## Input records
---*---
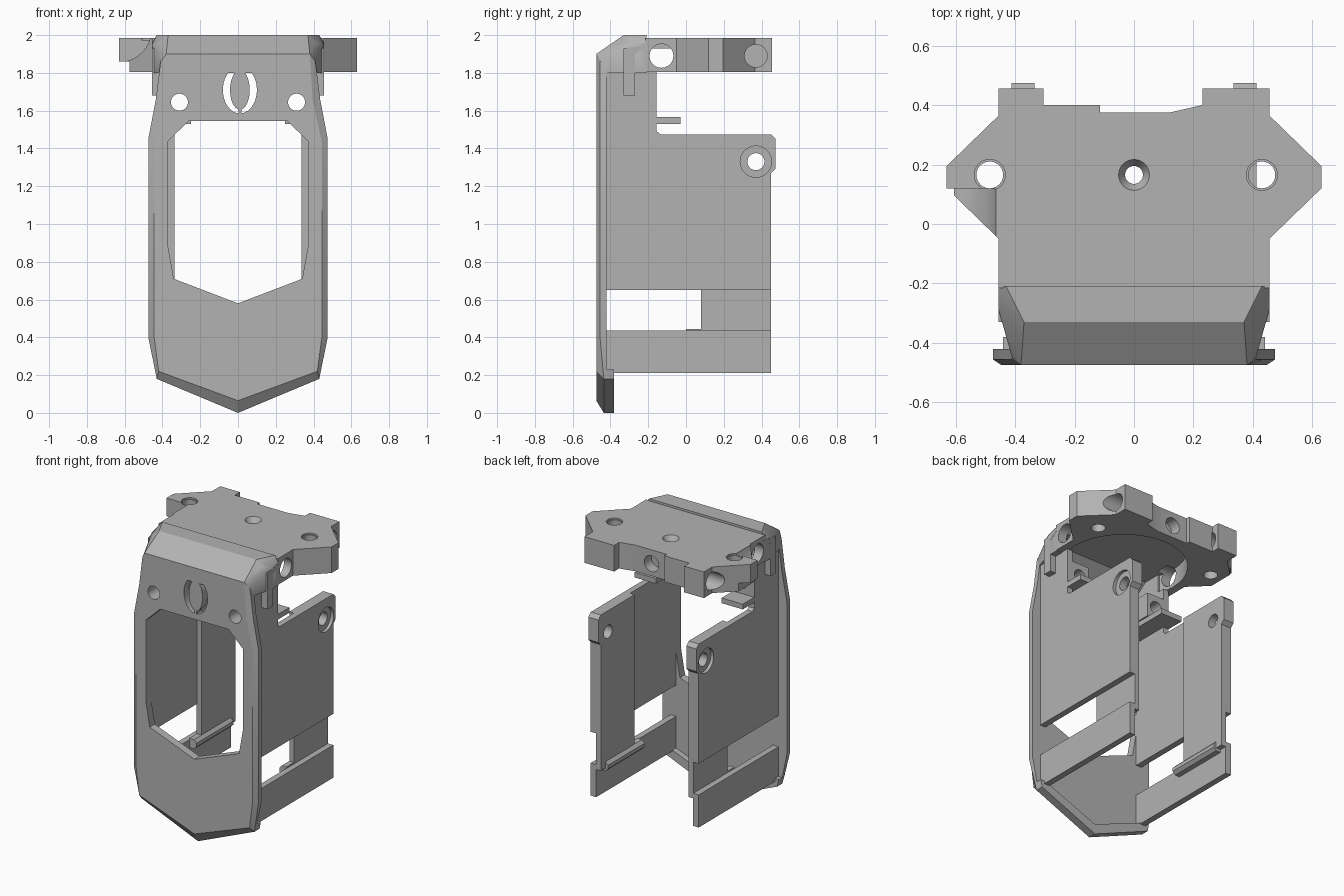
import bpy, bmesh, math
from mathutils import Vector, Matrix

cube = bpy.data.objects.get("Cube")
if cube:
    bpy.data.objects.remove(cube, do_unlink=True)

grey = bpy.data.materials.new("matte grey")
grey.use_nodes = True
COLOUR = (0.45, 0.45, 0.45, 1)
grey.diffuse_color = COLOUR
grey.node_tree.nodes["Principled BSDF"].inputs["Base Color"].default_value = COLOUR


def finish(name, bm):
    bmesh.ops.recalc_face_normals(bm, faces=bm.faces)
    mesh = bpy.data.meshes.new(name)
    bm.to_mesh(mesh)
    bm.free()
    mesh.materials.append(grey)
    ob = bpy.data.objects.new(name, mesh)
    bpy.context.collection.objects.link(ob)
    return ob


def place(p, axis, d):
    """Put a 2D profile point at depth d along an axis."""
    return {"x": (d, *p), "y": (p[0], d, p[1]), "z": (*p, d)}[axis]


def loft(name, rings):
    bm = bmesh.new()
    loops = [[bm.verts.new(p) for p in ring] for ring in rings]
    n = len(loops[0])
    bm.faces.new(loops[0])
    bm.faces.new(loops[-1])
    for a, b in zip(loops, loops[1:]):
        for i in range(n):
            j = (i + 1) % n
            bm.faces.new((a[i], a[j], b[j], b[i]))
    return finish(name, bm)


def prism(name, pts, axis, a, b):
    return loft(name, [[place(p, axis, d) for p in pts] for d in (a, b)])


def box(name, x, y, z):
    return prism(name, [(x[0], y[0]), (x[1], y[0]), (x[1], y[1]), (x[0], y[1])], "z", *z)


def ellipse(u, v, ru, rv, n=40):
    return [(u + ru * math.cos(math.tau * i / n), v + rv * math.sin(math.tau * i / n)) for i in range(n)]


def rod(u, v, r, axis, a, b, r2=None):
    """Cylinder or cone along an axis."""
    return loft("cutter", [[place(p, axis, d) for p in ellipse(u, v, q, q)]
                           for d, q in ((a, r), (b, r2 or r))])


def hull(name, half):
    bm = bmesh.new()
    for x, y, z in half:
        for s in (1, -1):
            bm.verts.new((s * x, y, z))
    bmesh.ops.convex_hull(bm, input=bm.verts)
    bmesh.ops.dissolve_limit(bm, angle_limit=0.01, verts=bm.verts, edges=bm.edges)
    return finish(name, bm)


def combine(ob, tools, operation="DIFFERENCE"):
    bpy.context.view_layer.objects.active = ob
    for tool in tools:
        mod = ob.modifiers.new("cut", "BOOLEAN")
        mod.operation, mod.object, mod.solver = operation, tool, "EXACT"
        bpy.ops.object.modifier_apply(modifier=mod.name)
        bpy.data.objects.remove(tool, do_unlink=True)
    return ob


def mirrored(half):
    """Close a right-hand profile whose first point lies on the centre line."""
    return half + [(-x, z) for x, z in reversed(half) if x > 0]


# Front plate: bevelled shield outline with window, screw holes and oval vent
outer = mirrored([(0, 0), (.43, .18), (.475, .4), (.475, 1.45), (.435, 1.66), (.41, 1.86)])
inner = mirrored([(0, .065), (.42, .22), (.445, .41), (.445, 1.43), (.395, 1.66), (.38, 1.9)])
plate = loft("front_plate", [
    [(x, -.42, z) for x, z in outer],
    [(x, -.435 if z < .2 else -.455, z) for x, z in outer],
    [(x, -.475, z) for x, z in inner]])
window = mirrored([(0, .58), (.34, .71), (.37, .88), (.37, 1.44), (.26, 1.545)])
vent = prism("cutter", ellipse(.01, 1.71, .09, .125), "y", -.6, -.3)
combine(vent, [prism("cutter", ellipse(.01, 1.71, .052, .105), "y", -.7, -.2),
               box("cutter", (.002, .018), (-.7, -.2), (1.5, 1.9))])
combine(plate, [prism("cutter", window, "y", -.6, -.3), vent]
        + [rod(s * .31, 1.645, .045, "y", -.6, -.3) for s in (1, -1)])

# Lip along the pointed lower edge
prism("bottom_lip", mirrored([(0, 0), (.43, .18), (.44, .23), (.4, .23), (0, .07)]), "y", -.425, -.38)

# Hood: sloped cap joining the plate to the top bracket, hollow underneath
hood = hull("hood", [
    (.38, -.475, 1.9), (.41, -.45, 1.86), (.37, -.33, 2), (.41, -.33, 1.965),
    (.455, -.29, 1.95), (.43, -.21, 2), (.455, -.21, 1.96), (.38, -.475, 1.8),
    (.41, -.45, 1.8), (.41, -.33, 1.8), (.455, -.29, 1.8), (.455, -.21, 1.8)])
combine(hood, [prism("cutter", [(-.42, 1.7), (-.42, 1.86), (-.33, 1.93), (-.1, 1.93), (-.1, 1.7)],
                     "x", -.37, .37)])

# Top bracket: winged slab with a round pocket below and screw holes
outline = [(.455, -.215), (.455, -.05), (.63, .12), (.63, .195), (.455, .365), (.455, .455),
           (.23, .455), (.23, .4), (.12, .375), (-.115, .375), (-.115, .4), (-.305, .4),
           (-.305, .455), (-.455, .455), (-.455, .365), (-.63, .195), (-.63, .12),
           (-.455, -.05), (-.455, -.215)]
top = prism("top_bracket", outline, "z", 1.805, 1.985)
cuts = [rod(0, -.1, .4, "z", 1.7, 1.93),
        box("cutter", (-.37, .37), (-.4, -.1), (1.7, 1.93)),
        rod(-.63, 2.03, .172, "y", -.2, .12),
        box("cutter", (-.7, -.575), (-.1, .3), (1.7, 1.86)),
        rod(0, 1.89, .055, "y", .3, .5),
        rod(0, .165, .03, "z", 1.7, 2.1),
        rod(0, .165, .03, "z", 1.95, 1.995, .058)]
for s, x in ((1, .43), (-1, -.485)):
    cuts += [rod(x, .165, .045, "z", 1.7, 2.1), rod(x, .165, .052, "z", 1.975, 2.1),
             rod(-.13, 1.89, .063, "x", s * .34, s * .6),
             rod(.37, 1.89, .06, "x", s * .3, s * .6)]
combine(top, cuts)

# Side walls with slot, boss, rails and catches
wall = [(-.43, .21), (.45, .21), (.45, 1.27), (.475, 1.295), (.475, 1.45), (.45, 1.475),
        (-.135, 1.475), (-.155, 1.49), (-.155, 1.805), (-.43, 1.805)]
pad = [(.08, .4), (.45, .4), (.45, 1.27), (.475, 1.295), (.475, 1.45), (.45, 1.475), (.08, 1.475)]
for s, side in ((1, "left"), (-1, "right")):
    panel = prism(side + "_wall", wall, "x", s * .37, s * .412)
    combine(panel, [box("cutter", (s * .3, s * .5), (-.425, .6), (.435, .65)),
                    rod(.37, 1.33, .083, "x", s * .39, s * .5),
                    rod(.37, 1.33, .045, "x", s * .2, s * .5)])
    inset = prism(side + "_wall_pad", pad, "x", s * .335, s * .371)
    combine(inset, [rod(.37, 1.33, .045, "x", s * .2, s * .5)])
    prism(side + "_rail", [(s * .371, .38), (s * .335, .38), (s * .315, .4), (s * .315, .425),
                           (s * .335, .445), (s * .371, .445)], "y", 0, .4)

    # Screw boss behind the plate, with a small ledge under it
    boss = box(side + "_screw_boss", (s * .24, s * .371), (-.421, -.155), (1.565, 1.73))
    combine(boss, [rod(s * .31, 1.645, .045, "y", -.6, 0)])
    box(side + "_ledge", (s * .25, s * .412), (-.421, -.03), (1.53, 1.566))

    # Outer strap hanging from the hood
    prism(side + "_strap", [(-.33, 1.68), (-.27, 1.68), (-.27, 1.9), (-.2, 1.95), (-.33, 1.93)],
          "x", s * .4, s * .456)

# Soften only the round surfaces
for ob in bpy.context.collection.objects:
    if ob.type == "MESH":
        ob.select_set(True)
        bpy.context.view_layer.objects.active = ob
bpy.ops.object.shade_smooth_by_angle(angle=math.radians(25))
---*---
## Exercise prompt
Images in the records should not be copied. Repeat all the rest exactly.

## Output
import bpy, bmesh, math
from mathutils import Vector, Matrix

cube = bpy.data.objects.get("Cube")
if cube:
    bpy.data.objects.remove(cube, do_unlink=True)

grey = bpy.data.materials.new("matte grey")
grey.use_nodes = True
COLOUR = (0.45, 0.45, 0.45, 1)
grey.diffuse_color = COLOUR
grey.node_tree.nodes["Principled BSDF"].inputs["Base Color"].default_value = COLOUR


def finish(name, bm):
    bmesh.ops.recalc_face_normals(bm, faces=bm.faces)
    mesh = bpy.data.meshes.new(name)
    bm.to_mesh(mesh)
    bm.free()
    mesh.materials.append(grey)
    ob = bpy.data.objects.new(name, mesh)
    bpy.context.collection.objects.link(ob)
    return ob


def place(p, axis, d):
    """Put a 2D profile point at depth d along an axis."""
    return {"x": (d, *p), "y": (p[0], d, p[1]), "z": (*p, d)}[axis]


def loft(name, rings):
    bm = bmesh.new()
    loops = [[bm.verts.new(p) for p in ring] for ring in rings]
    n = len(loops[0])
    bm.faces.new(loops[0])
    bm.faces.new(loops[-1])
    for a, b in zip(loops, loops[1:]):
        for i in range(n):
            j = (i + 1) % n
            bm.faces.new((a[i], a[j], b[j], b[i]))
    return finish(name, bm)


def prism(name, pts, axis, a, b):
    return loft(name, [[place(p, axis, d) for p in pts] for d in (a, b)])


def box(name, x, y, z):
    return prism(name, [(x[0], y[0]), (x[1], y[0]), (x[1], y[1]), (x[0], y[1])], "z", *z)


def ellipse(u, v, ru, rv, n=40):
    return [(u + ru * math.cos(math.tau * i / n), v + rv * math.sin(math.tau * i / n)) for i in range(n)]


def rod(u, v, r, axis, a, b, r2=None):
    """Cylinder or cone along an axis."""
    return loft("cutter", [[place(p, axis, d) for p in ellipse(u, v, q, q)]
                           for d, q in ((a, r), (b, r2 or r))])


def hull(name, half):
    bm = bmesh.new()
    for x, y, z in half:
        for s in (1, -1):
            bm.verts.new((s * x, y, z))
    bmesh.ops.convex_hull(bm, input=bm.verts)
    bmesh.ops.dissolve_limit(bm, angle_limit=0.01, verts=bm.verts, edges=bm.edges)
    return finish(name, bm)


def combine(ob, tools, operation="DIFFERENCE"):
    bpy.context.view_layer.objects.active = ob
    for tool in tools:
        mod = ob.modifiers.new("cut", "BOOLEAN")
        mod.operation, mod.object, mod.solver = operation, tool, "EXACT"
        bpy.ops.object.modifier_apply(modifier=mod.name)
        bpy.data.objects.remove(tool, do_unlink=True)
    return ob


def mirrored(half):
    """Close a right-hand profile whose first point lies on the centre line."""
    return half + [(-x, z) for x, z in reversed(half) if x > 0]


# Front plate: bevelled shield outline with window, screw holes and oval vent
outer = mirrored([(0, 0), (.43, .18), (.475, .4), (.475, 1.45), (.435, 1.66), (.41, 1.86)])
inner = mirrored([(0, .065), (.42, .22), (.445, .41), (.445, 1.43), (.395, 1.66), (.38, 1.9)])
plate = loft("front_plate", [
    [(x, -.42, z) for x, z in outer],
    [(x, -.435 if z < .2 else -.455, z) for x, z in outer],
    [(x, -.475, z) for x, z in inner]])
window = mirrored([(0, .58), (.34, .71), (.37, .88), (.37, 1.44), (.26, 1.545)])
vent = prism("cutter", ellipse(.01, 1.71, .09, .125), "y", -.6, -.3)
combine(vent, [prism("cutter", ellipse(.01, 1.71, .052, .105), "y", -.7, -.2),
               box("cutter", (.002, .018), (-.7, -.2), (1.5, 1.9))])
combine(plate, [prism("cutter", window, "y", -.6, -.3), vent]
        + [rod(s * .31, 1.645, .045, "y", -.6, -.3) for s in (1, -1)])

# Lip along the pointed lower edge
prism("bottom_lip", mirrored([(0, 0), (.43, .18), (.44, .23), (.4, .23), (0, .07)]), "y", -.425, -.38)

# Hood: sloped cap joining the plate to the top bracket, hollow underneath
hood = hull("hood", [
    (.38, -.475, 1.9), (.41, -.45, 1.86), (.37, -.33, 2), (.41, -.33, 1.965),
    (.455, -.29, 1.95), (.43, -.21, 2), (.455, -.21, 1.96), (.38, -.475, 1.8),
    (.41, -.45, 1.8), (.41, -.33, 1.8), (.455, -.29, 1.8), (.455, -.21, 1.8)])
combine(hood, [prism("cutter", [(-.42, 1.7), (-.42, 1.86), (-.33, 1.93), (-.1, 1.93), (-.1, 1.7)],
                     "x", -.37, .37)])

# Top bracket: winged slab with a round pocket below and screw holes
outline = [(.455, -.215), (.455, -.05), (.63, .12), (.63, .195), (.455, .365), (.455, .455),
           (.23, .455), (.23, .4), (.12, .375), (-.115, .375), (-.115, .4), (-.305, .4),
           (-.305, .455), (-.455, .455), (-.455, .365), (-.63, .195), (-.63, .12),
           (-.455, -.05), (-.455, -.215)]
top = prism("top_bracket", outline, "z", 1.805, 1.985)
cuts = [rod(0, -.1, .4, "z", 1.7, 1.93),
        box("cutter", (-.37, .37), (-.4, -.1), (1.7, 1.93)),
        rod(-.63, 2.03, .172, "y", -.2, .12),
        box("cutter", (-.7, -.575), (-.1, .3), (1.7, 1.86)),
        rod(0, 1.89, .055, "y", .3, .5),
        rod(0, .165, .03, "z", 1.7, 2.1),
        rod(0, .165, .03, "z", 1.95, 1.995, .058)]
for s, x in ((1, .43), (-1, -.485)):
    cuts += [rod(x, .165, .045, "z", 1.7, 2.1), rod(x, .165, .052, "z", 1.975, 2.1),
             rod(-.13, 1.89, .063, "x", s * .34, s * .6),
             rod(.37, 1.89, .06, "x", s * .3, s * .6)]
combine(top, cuts)

# Side walls with slot, boss, rails and catches
wall = [(-.43, .21), (.45, .21), (.45, 1.27), (.475, 1.295), (.475, 1.45), (.45, 1.475),
        (-.135, 1.475), (-.155, 1.49), (-.155, 1.805), (-.43, 1.805)]
pad = [(.08, .4), (.45, .4), (.45, 1.27), (.475, 1.295), (.475, 1.45), (.45, 1.475), (.08, 1.475)]
for s, side in ((1, "left"), (-1, "right")):
    panel = prism(side + "_wall", wall, "x", s * .37, s * .412)
    combine(panel, [box("cutter", (s * .3, s * .5), (-.425, .6), (.435, .65)),
                    rod(.37, 1.33, .083, "x", s * .39, s * .5),
                    rod(.37, 1.33, .045, "x", s * .2, s * .5)])
    inset = prism(side + "_wall_pad", pad, "x", s * .335, s * .371)
    combine(inset, [rod(.37, 1.33, .045, "x", s * .2, s * .5)])
    prism(side + "_rail", [(s * .371, .38), (s * .335, .38), (s * .315, .4), (s * .315, .425),
                           (s * .335, .445), (s * .371, .445)], "y", 0, .4)

    # Screw boss behind the plate, with a small ledge under it
    boss = box(side + "_screw_boss", (s * .24, s * .371), (-.421, -.155), (1.565, 1.73))
    combine(boss, [rod(s * .31, 1.645, .045, "y", -.6, 0)])
    box(side + "_ledge", (s * .25, s * .412), (-.421, -.03), (1.53, 1.566))

    # Outer strap hanging from the hood
    prism(side + "_strap", [(-.33, 1.68), (-.27, 1.68), (-.27, 1.9), (-.2, 1.95), (-.33, 1.93)],
          "x", s * .4, s * .456)

# Soften only the round surfaces
for ob in bpy.context.collection.objects:
    if ob.type == "MESH":
        ob.select_set(True)
        bpy.context.view_layer.objects.active = ob
bpy.ops.object.shade_smooth_by_angle(angle=math.radians(25))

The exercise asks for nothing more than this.